[Record extracts]
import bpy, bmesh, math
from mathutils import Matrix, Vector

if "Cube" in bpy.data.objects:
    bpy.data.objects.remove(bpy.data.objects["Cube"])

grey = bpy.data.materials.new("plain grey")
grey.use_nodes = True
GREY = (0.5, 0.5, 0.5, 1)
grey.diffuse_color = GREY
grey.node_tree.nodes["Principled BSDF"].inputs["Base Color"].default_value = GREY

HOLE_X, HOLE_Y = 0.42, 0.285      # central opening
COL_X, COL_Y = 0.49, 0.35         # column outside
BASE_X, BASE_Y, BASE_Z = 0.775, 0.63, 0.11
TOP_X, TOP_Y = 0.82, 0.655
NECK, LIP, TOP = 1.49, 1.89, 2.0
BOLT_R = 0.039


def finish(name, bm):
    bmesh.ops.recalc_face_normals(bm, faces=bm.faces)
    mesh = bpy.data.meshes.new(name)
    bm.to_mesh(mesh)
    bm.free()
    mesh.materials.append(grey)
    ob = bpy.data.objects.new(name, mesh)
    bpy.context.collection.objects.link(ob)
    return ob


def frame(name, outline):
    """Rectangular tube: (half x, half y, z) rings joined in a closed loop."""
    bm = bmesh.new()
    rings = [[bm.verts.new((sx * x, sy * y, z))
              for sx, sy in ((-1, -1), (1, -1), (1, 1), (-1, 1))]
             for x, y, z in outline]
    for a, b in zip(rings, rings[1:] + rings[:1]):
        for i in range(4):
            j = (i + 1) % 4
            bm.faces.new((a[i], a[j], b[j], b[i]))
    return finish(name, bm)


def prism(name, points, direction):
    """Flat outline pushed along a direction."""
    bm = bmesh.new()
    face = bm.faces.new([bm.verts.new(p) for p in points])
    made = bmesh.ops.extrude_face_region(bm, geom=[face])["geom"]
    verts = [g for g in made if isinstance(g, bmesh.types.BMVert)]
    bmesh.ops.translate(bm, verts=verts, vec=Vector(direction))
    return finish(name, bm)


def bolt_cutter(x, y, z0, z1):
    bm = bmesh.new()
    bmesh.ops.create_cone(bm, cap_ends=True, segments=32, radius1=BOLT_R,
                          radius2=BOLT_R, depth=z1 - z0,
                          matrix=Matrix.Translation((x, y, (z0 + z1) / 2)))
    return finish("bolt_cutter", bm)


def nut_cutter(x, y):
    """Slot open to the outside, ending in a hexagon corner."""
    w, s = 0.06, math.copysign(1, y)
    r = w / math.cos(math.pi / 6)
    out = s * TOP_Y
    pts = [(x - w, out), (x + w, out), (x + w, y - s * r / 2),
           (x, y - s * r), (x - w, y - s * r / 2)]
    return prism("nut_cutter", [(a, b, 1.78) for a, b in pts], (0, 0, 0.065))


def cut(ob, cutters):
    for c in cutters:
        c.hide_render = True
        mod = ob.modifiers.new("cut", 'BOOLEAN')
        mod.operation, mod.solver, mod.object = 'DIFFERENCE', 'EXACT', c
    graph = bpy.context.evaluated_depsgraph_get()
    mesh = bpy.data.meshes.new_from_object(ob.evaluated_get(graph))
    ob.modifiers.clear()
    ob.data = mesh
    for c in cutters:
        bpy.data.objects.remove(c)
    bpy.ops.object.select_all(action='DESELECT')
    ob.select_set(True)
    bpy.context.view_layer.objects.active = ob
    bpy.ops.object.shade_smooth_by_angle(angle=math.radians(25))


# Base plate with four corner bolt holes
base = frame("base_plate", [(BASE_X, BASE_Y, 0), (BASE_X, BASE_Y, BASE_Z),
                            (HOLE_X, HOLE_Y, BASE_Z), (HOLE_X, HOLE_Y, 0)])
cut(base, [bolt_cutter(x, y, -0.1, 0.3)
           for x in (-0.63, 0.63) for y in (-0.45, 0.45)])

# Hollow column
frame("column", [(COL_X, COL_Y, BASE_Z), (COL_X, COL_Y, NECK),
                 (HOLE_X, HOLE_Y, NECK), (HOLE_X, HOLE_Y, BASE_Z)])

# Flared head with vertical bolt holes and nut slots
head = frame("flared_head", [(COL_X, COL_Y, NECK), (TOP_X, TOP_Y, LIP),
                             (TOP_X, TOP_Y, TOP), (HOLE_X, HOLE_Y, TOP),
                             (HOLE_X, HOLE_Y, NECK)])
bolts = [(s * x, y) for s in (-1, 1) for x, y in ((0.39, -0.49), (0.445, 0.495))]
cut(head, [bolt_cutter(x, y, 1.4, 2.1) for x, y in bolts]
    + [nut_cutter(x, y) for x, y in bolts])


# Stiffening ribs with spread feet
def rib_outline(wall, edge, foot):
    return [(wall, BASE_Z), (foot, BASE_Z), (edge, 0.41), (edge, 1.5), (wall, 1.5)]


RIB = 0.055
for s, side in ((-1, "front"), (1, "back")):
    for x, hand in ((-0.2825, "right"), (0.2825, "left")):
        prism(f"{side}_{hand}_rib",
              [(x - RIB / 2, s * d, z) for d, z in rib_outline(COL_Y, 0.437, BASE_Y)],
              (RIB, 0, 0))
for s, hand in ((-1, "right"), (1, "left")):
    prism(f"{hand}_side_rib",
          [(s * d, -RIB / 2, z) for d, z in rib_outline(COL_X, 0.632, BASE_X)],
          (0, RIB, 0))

[What to do] Each line of the data that includes "bmesh" should be copied.

[Result]
import bpy, bmesh, math
    bmesh.ops.recalc_face_normals(bm, faces=bm.faces)
    bm = bmesh.new()
    bm = bmesh.new()
    made = bmesh.ops.extrude_face_region(bm, geom=[face])["geom"]
    verts = [g for g in made if isinstance(g, bmesh.types.BMVert)]
    bmesh.ops.translate(bm, verts=verts, vec=Vector(direction))
    bm = bmesh.new()
    bmesh.ops.create_cone(bm, cap_ends=True, segments=32, radius1=BOLT_R,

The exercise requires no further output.